Maine Sports Betting Proposal Moves to Final Votes
Staff photo by Ben McCanna/Portland Press Herald via Getty Images. Pictured: Maine Capitol Building
Maine lawmakers narrowly advanced a bill late Wednesday that would legalize retail and online sports betting under tribal control.
The measure—which cleared the Senate Judiciary Committee on an 8-6 vote—is part of the a comprehensive package of expanded tribal rights, negotiated by Gov. Janet Mills (D).
It's scheduled for full-house votes some time in the next few weeks, but it likely faces a rigorous path as lawmakers consider alternative tribal reforms and amendments.
Mills is opposed to a separate larger expansion package endorsed by Maine’s four tribes. They spoke at the hearing Wednesday in support of both pieces of legislation.
Before advancing the bill, the Judiciary Committee held a lengthy discussion on an amendment that would give some retail licenses to commercial racing racks and a casinos.
Over 104 witnesses submitted testimony before the Wednesday hearing.
The Sports Betting Alliance, a lead lobbying group, spoke out against an amendment to cap the online market at four operators, making the case that fewer sportsbooks would hurt competition.
“Competitive pricing is a critical component of the public policy goal to eliminate the illegal market,” SBA said in written testimony.
Several versions and stand-alone amendments are circulating in the legislature, though only the original version is on file with the legislature.

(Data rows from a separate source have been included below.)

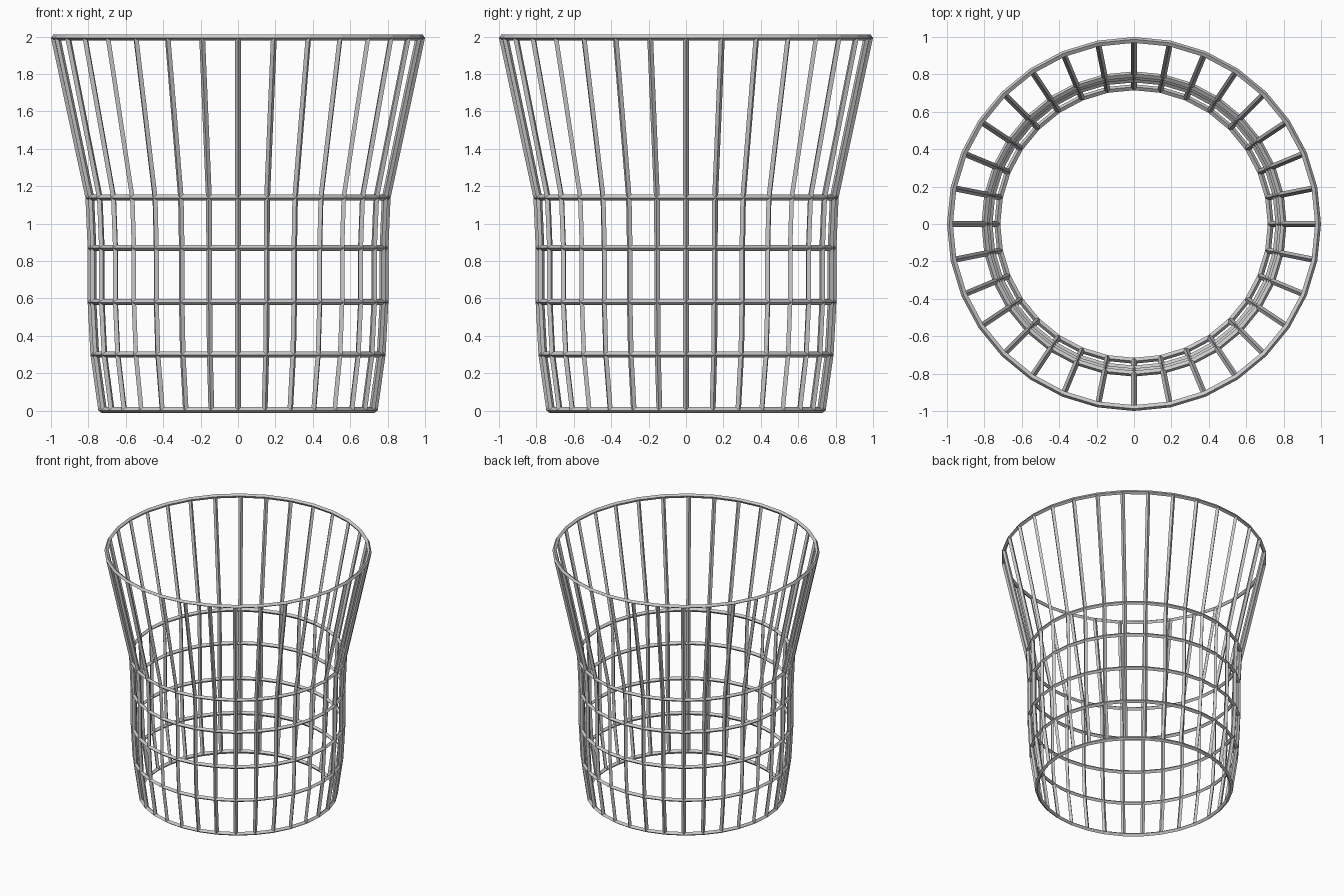
import bpy, bmesh
from math import pi, cos, sin

if "Cube" in bpy.data.objects:
    bpy.data.objects.remove(bpy.data.objects["Cube"])

SEGMENTS = 32
WIRE = 0.032
# Profile of the flared basket: (radius, height)
PROFILE = [(0.731, 0.003), (0.773, 0.30), (0.788, 0.58),
           (0.788, 0.87), (0.80, 1.14), (0.984, 1.996)]

# Revolved open shell
bm = bmesh.new()
rings = [[bm.verts.new((r * cos(2 * pi * i / SEGMENTS), r * sin(2 * pi * i / SEGMENTS), z))
          for i in range(SEGMENTS)] for r, z in PROFILE]
for low, high in zip(rings, rings[1:]):
    for i in range(SEGMENTS):
        j = (i + 1) % SEGMENTS
        bm.faces.new((low[i], low[j], high[j], high[i]))
mesh = bpy.data.meshes.new("wire_basket")
bm.to_mesh(mesh)
bm.free()
basket = bpy.data.objects.new("wire_basket", mesh)
bpy.context.collection.objects.link(basket)

# Turn every edge into a faceted wire
wire = basket.modifiers.new("wires", 'WIREFRAME')
wire.thickness = WIRE
wire.offset = 0
wire.use_boundary = True
wire.use_even_offset = True
wire.use_replace = True
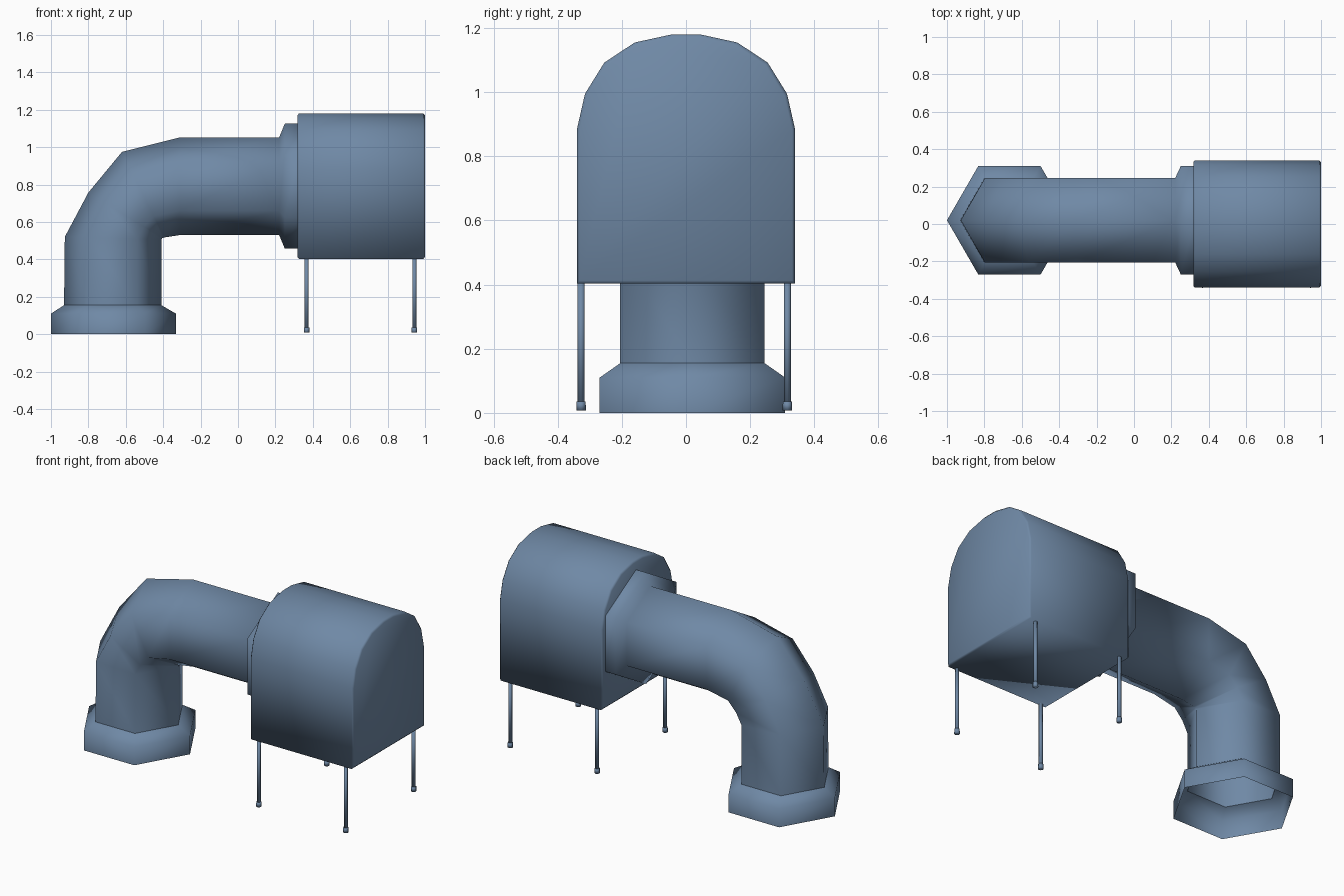
import bpy, bmesh, math
from mathutils import Vector

if "Cube" in bpy.data.objects:
    bpy.data.objects.remove(bpy.data.objects["Cube"])

Y0 = 0.02  # pipe centre line in y

# Slate blue for the whole model
slate = bpy.data.materials.new("slate_blue")
slate.diffuse_color = (0.16, 0.25, 0.38, 1.0)
slate.use_nodes = True
slate.node_tree.nodes["Principled BSDF"].inputs["Base Color"].default_value = slate.diffuse_color


def finish(name, bm):
    bmesh.ops.recalc_face_normals(bm, faces=bm.faces)
    for f in bm.faces:
        f.smooth = True
    me = bpy.data.meshes.new(name)
    bm.to_mesh(me)
    bm.free()
    me.materials.append(slate)
    ob = bpy.data.objects.new(name, me)
    bpy.context.collection.objects.link(ob)
    return ob


def bridge(bm, loops):
    n = len(loops[0])
    for a, b in zip(loops, loops[1:]):
        for k in range(n):
            m = (k + 1) % n
            bm.faces.new((a[k], a[m], b[m], b[k]))


def hex_shell(name, rings):
    """Open six-sided tube; each ring is (outer xz, inner xz, radius in y)."""
    bm = bmesh.new()
    loops = []
    for (ox, oz), (ix, iz), r in rings:
        c = Vector(((ox + ix) / 2, Y0, (oz + iz) / 2))
        axis = Vector((ox, Y0, oz)) - c
        loops.append([bm.verts.new(c + axis * math.cos(k * math.pi / 3)
                                   + Vector((0, r * math.sin(k * math.pi / 3), 0)))
                      for k in range(6)])
    bridge(bm, loops)
    return finish(name, bm)


# Bent pipe flaring into the collar at the housing
hex_shell("bent_pipe", [
    ((-0.93, 0.155), (-0.41, 0.155), 0.26),
    ((-0.926, 0.52), (-0.41, 0.505), 0.26),
    ((-0.80, 0.757), (-0.405, 0.513), 0.26),
    ((-0.62, 0.975), (-0.395, 0.517), 0.26),
    ((-0.31, 1.052), (-0.31, 0.53), 0.26),
    ((0.22, 1.052), (0.22, 0.53), 0.26),
    ((0.25, 1.125), (0.25, 0.458), 0.334),
    ((0.325, 1.125), (0.325, 0.458), 0.334)])

# Open collar at the floor
hex_shell("floor_collar", [
    ((-0.93, 0.155), (-0.41, 0.155), 0.26),
    ((-1.0, 0.11), (-0.332, 0.11), 0.334),
    ((-1.0, 0.0), (-0.332, 0.0), 0.334)])

# Arched housing with chamfered ends
half = [(0.34, 0.403), (0.34, 0.885), (0.315, 0.995),
        (0.255, 1.092), (0.16, 1.155), (0.045, 1.18)]
profile = half + [(-y, z) for y, z in reversed(half)]
bm = bmesh.new()
loops = []
for x, s in ((0.317, 0.974), (0.326, 1), (0.991, 1), (1.0, 0.974)):
    loops.append([bm.verts.new((x, y * s, 0.79 + (z - 0.79) * s)) for y, z in profile])
bridge(bm, loops)
bm.faces.new(loops[0])
bm.faces.new(loops[-1])
finish("housing", bm)


# Thin legs with feet
def rod(name, x, y, z0, z1, r0, r1):
    bm = bmesh.new()
    bmesh.ops.create_cone(bm, cap_ends=True, segments=8, radius1=r0, radius2=r1, depth=z1 - z0)
    bmesh.ops.translate(bm, verts=bm.verts, vec=(x, y, (z0 + z1) / 2))
    finish(name, bm)


for x, end in ((0.367, "inner"), (0.943, "outer")):
    for y, side in ((-0.327, "front"), (0.316, "back")):
        rod(f"{side}_{end}_leg", x, y, 0.03, 0.415, 0.011, 0.011)
        rod(f"{side}_{end}_foot", x, y, 0.008, 0.036, 0.015, 0.014)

It’s unclear which version will ultimately advance, and it remains possible that sports betting could become a casualty of so many different interests.